mad men, ogilvy: at least it's not 'shipping?

for those of you living under very tiny rocks this past week, i will give you a brief summary of the Mad Men AMC fiasco before proceeding. skip between the lines if you've followed.

1 - bored unknown assailants 'brand jack' characters from the tv show and portray them on twitter, interacting with one another and fans.
...see also: @Don_Draper, @Roger_Sterling, @Paul_Kinsey, et al.
2 - they develop following, and apparently popularity is bad for AMC, so they legally request the accounts to be suspended, of which the main characters' are. something something copyright.
3 - the awesome folks at Deep Focus convince AMC to stop being asshats. a 'gentle nudge' goes a long way--especially when done with a metal ruler.
4 - but not before the damage was done. the accounts are reinstated but the backlash from AMC's handling thrives.

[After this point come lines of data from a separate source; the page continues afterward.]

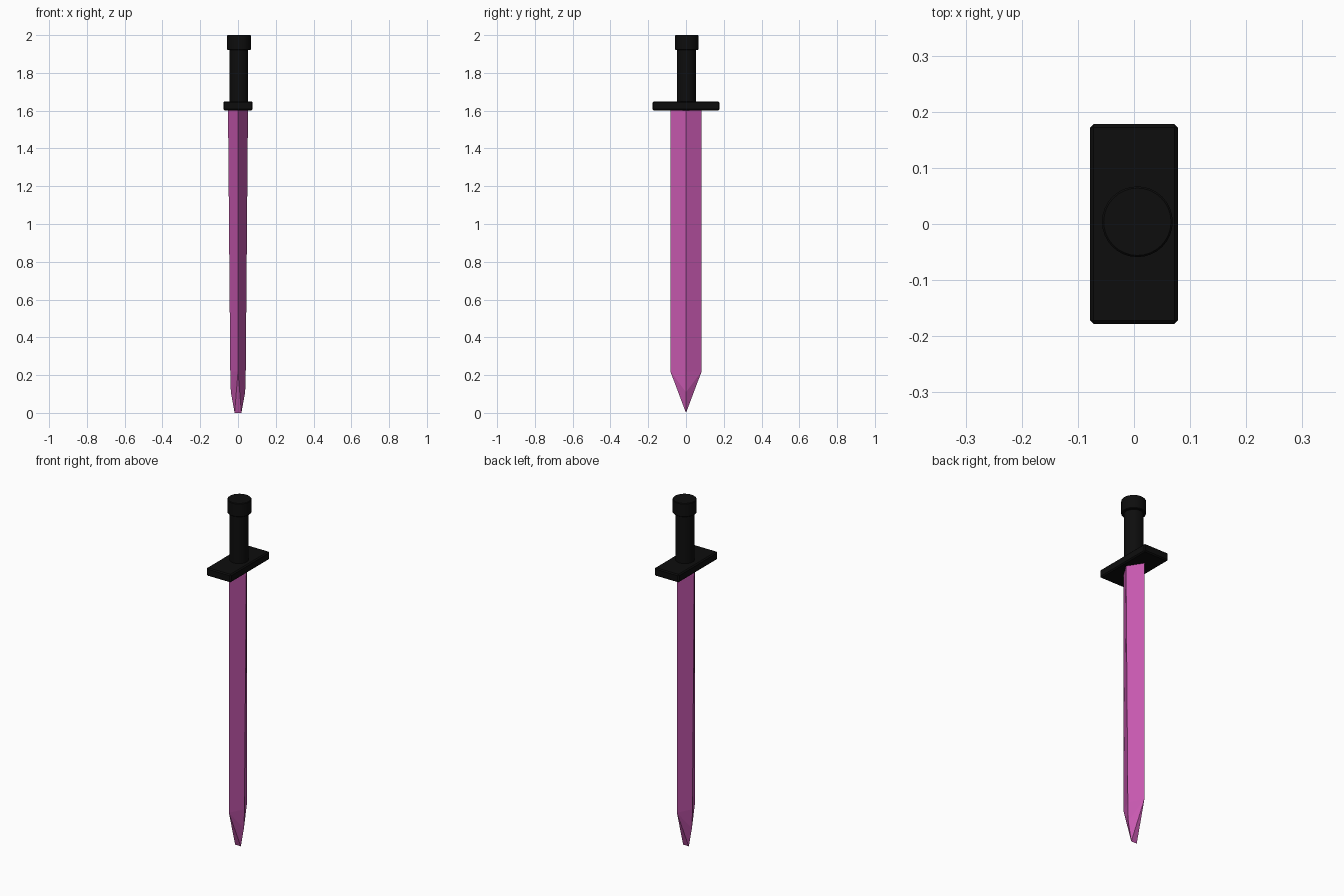
import bpy, bmesh

if "Cube" in bpy.data.objects:
    bpy.data.objects.remove(bpy.data.objects["Cube"])


def material(name, rgb):
    m = bpy.data.materials.new(name)
    m.diffuse_color = (*rgb, 1)
    m.use_nodes = True
    m.node_tree.nodes["Principled BSDF"].inputs["Base Color"].default_value = m.diffuse_color
    return m


black = material("black", (0.004, 0.004, 0.004))
pink = material("pink", (0.58, 0.10, 0.44))


def cylinder(name, r, z0, z1, x, y, bevel=0.0):
    bpy.ops.mesh.primitive_cylinder_add(vertices=32, radius=r, depth=z1 - z0,
                                        location=(x, y, (z0 + z1) / 2))
    o = bpy.context.object
    o.name = name
    o.data.materials.append(black)
    if bevel:
        b = o.modifiers.new("bevel", 'BEVEL')
        b.width, b.segments = bevel, 1
    bpy.ops.object.shade_smooth_by_angle()
    return o


# Blade: diamond section, ridges on +-x, cutting edges on +-y
bm = bmesh.new()
top = [bm.verts.new(p) for p in
       ((0.053, 0, 1.615), (0, 0.083, 1.615), (-0.053, 0, 1.615), (0, -0.083, 1.615))]
edge = {s: bm.verts.new((0, s * 0.083, 0.22)) for s in (1, -1)}
ridge = {s: bm.verts.new((s * 0.038, 0, 0.11)) for s in (1, -1)}
shoulder = {s: bm.verts.new((s * 0.041, 0, 0.22)) for s in (1, -1)}
tip = {s: bm.verts.new((s * 0.018, 0, 0)) for s in (1, -1)}
bm.faces.new(top)
for sx in (1, -1):
    for sy in (1, -1):
        bm.faces.new((top[1 - sx], top[2 - sy], edge[sy], shoulder[sx]))
        bm.faces.new((shoulder[sx], edge[sy], ridge[sx]))
        bm.faces.new((ridge[sx], edge[sy], tip[sx]))
# narrow facets between the two tip points
for sy in (1, -1):
    bm.faces.new((edge[sy], tip[1], tip[-1]))
# top[] is ordered +x, +y, -x, -y
bmesh.ops.recalc_face_normals(bm, faces=bm.faces)
mesh = bpy.data.meshes.new("blade")
bm.to_mesh(mesh)
bm.free()
blade = bpy.data.objects.new("blade", mesh)
blade.data.materials.append(pink)
bpy.context.collection.objects.link(blade)

# Cross guard with softened edges
bpy.ops.mesh.primitive_cube_add(size=1, location=(0, 0, 1.625))
guard = bpy.context.object
guard.name = "cross_guard"
guard.scale = (0.156, 0.356, 0.046)
bpy.ops.object.transform_apply(location=False, rotation=False, scale=True)
bev = guard.modifiers.new("bevel", 'BEVEL')
bev.width, bev.segments = 0.006, 1
guard.data.materials.append(black)

# Grip and pommel
cylinder("grip", 0.05, 1.64, 1.93, 0.004, 0.003)
cylinder("pommel", 0.063, 1.922, 2.0, 0.006, 0.004, 0.003)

moving right along.

there are a number of things that could have made this situation handled better, and other folks have said that better than i could, so i won't dally there. though i doubt they'll be paying the folks any time soon; that would mean condoning their behavior, and if they go against character grain, AMC will likely want to keep a distance. wtfever.

the greatest backlash, apart from the usual blogging wonders, actually comes from the fans who made the twitter accounts. for some interesting stuff, check out We Are Sterling Cooper [dot com]. they humbly request: "But please, don't treat us like criminals."

which led me to the question: where is the line?

there are fan fiction groups everywhere for everything (almost). i don't follow it, but i know there are ones for Harry Potter, Twilight, Star Trek, and any number of oddities that attract immersion in an 'other world.' (i think the 'other world' is most attractive--that a slip in time or place is more suggestive of immersion.)

these people rarely get sued, if at all, or asked to remove their written work, and often these fanfics greatly vary from the actual characters' intents. for example, 'shipping (a term i learned from @tokyohanna Amber @ Naked earlier this week). imagine Betty Draper and Joan Holloway as lovers. yeah, i didn't think so either--but people write it.

that's not to say you have to like it. this Mad Men twitter thing isn't for everyone. i'm not saying to run out and subscribe to it, proliferate or promote it, but i don't see how it's different from fanfic other than the medium. do you think the fact that it happened on twitter is really the reason for the uproar? twitter, where transparency is expected, even when writing twit-novellas?


what i find REALLY interesting, though, is this as of this morning: @David_Ogilvy. it's unverified as to whether or not this is actually him; he styles his name like the other mad men, and followed the mad men characters first. he is pitching @Don_Draper for a 'lunch meeting' concerning hiring.

Don insists he is happy at Sterling, as his character would. but the $5 million question: is Dave impressed by the tenacity of the twittering mad men and looking to hire the Man behind the Draper, OR, is even Dave a "character" and now the link between 1960s advertising fiction and post-millennial advertising fiction becoming a reality? bizarre to think about. which do you think?


Johanna said...

Hey, thanks for the shout out! It was actually Amber who introduced us to that term, though :)

the girl Riot™ said...

@johanna--really? good to know! haha ;)

Gavin Heaton said...

So the question I am weighing up now, is if a "character" from a show leaves a comment on my blog, is this spam?